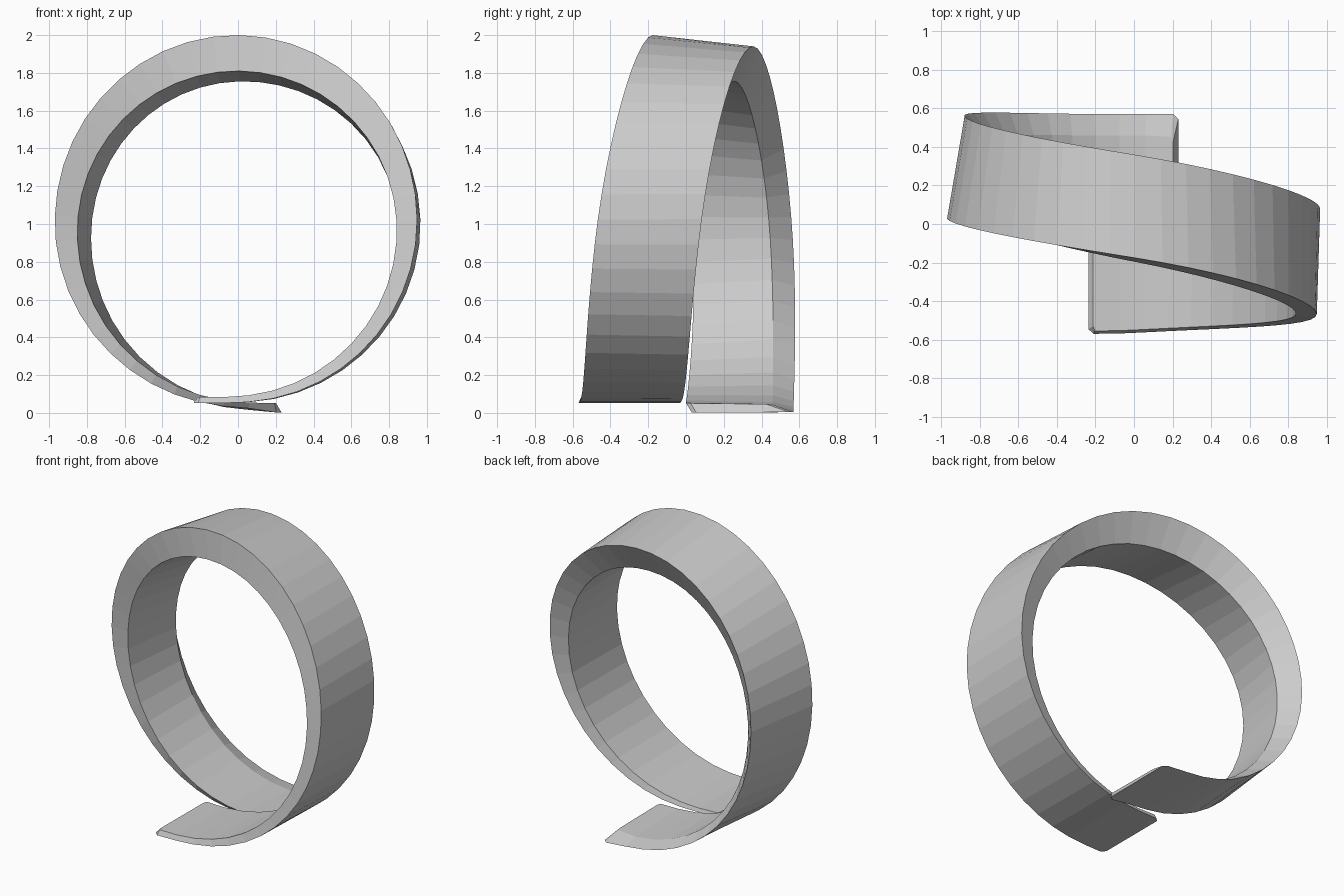
import bpy, bmesh
from math import sin, cos, radians

if "Cube" in bpy.data.objects:
    bpy.data.objects.remove(bpy.data.objects["Cube"])

# Key cross-sections round the ring, angle from the bottom (bottom, left, top, right, bottom).
# angle, then (radius, y) for outer front, outer rear, inner rear, inner front
KEYS = [
    (-13, 1.025, 0.03, 1.022, 0.57, 0.975, 0.45, 0.970, 0.00),
    (0,   0.970, 0.03, 0.978, 0.57, 0.955, 0.46, 0.942, 0.00),
    (90,  0.970, 0.03, 0.880, 0.56, 0.775, 0.44, 0.850, 0.03),
    (180, 1.000, -0.175, 0.940, 0.36, 0.755, 0.26, 0.810, -0.195),
    (270, 0.948, -0.47, 0.966, 0.08, 0.850, 0.05, 0.840, -0.46),
    (360, 0.945, -0.565, 0.945, -0.03, 0.920, -0.04, 0.912, -0.55),
    (374, 0.975, -0.57, 0.975, -0.035, 0.945, -0.045, 0.940, -0.555),
]


def slope(i, c):
    a, b = KEYS[max(i - 1, 0)], KEYS[min(i + 1, len(KEYS) - 1)]
    return (b[c] - a[c]) / (b[0] - a[0])


def sample(t):
    """Smoothly interpolated cross-section values at angle t."""
    i = max(k for k in range(len(KEYS) - 1) if KEYS[k][0] <= t or k == 0)
    a, b = KEYS[i], KEYS[i + 1]
    h = b[0] - a[0]
    u = (t - a[0]) / h
    return [(2*u**3 - 3*u**2 + 1) * a[c] + (u**3 - 2*u**2 + u) * h * slope(i, c)
            + (3*u**2 - 2*u**3) * b[c] + (u**3 - u**2) * h * slope(i + 1, c)
            for c in range(1, 9)]


def add_section(bm, t, inset=0.0, lean=0.0):
    v = sample(t)
    ring = []
    for k in range(4):
        r, y = v[2 * k], v[2 * k + 1]
        y += inset if k in (0, 3) else -inset
        a = radians(t + (lean if k > 1 else 0))
        ring.append(bm.verts.new((-r * sin(a), y, 1 - r * cos(a))))
    return ring


# Open slanted band, tapering to thin overlapping tips
bm = bmesh.new()
STEPS = 48
first, last = -11.5, 372.5
rings = [add_section(bm, -13, 0.025, 1.0)]
rings += [add_section(bm, first + (last - first) * i / STEPS) for i in range(STEPS + 1)]
rings.append(add_section(bm, 374, 0.025, -1.0))
for a, b in zip(rings, rings[1:]):
    for k in range(4):
        n = (k + 1) % 4
        bm.faces.new((a[k], a[n], b[n], b[k]))
bm.faces.new(rings[0])
bm.faces.new(rings[-1])
bmesh.ops.recalc_face_normals(bm, faces=bm.faces)
mesh = bpy.data.meshes.new("bypass_ring_band")
bm.to_mesh(mesh)
bm.free()
bpy.context.collection.objects.link(bpy.data.objects.new("bypass_ring_band", mesh))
———
Instructions for the task — Copy every line of the data exactly as written, excluding the pictures.

Written solution —
import bpy, bmesh
from math import sin, cos, radians

if "Cube" in bpy.data.objects:
    bpy.data.objects.remove(bpy.data.objects["Cube"])

# Key cross-sections round the ring, angle from the bottom (bottom, left, top, right, bottom).
# angle, then (radius, y) for outer front, outer rear, inner rear, inner front
KEYS = [
    (-13, 1.025, 0.03, 1.022, 0.57, 0.975, 0.45, 0.970, 0.00),
    (0,   0.970, 0.03, 0.978, 0.57, 0.955, 0.46, 0.942, 0.00),
    (90,  0.970, 0.03, 0.880, 0.56, 0.775, 0.44, 0.850, 0.03),
    (180, 1.000, -0.175, 0.940, 0.36, 0.755, 0.26, 0.810, -0.195),
    (270, 0.948, -0.47, 0.966, 0.08, 0.850, 0.05, 0.840, -0.46),
    (360, 0.945, -0.565, 0.945, -0.03, 0.920, -0.04, 0.912, -0.55),
    (374, 0.975, -0.57, 0.975, -0.035, 0.945, -0.045, 0.940, -0.555),
]


def slope(i, c):
    a, b = KEYS[max(i - 1, 0)], KEYS[min(i + 1, len(KEYS) - 1)]
    return (b[c] - a[c]) / (b[0] - a[0])


def sample(t):
    """Smoothly interpolated cross-section values at angle t."""
    i = max(k for k in range(len(KEYS) - 1) if KEYS[k][0] <= t or k == 0)
    a, b = KEYS[i], KEYS[i + 1]
    h = b[0] - a[0]
    u = (t - a[0]) / h
    return [(2*u**3 - 3*u**2 + 1) * a[c] + (u**3 - 2*u**2 + u) * h * slope(i, c)
            + (3*u**2 - 2*u**3) * b[c] + (u**3 - u**2) * h * slope(i + 1, c)
            for c in range(1, 9)]


def add_section(bm, t, inset=0.0, lean=0.0):
    v = sample(t)
    ring = []
    for k in range(4):
        r, y = v[2 * k], v[2 * k + 1]
        y += inset if k in (0, 3) else -inset
        a = radians(t + (lean if k > 1 else 0))
        ring.append(bm.verts.new((-r * sin(a), y, 1 - r * cos(a))))
    return ring


# Open slanted band, tapering to thin overlapping tips
bm = bmesh.new()
STEPS = 48
first, last = -11.5, 372.5
rings = [add_section(bm, -13, 0.025, 1.0)]
rings += [add_section(bm, first + (last - first) * i / STEPS) for i in range(STEPS + 1)]
rings.append(add_section(bm, 374, 0.025, -1.0))
for a, b in zip(rings, rings[1:]):
    for k in range(4):
        n = (k + 1) % 4
        bm.faces.new((a[k], a[n], b[n], b[k]))
bm.faces.new(rings[0])
bm.faces.new(rings[-1])
bmesh.ops.recalc_face_normals(bm, faces=bm.faces)
mesh = bpy.data.meshes.new("bypass_ring_band")
bm.to_mesh(mesh)
bm.free()
bpy.context.collection.objects.link(bpy.data.objects.new("bypass_ring_band", mesh))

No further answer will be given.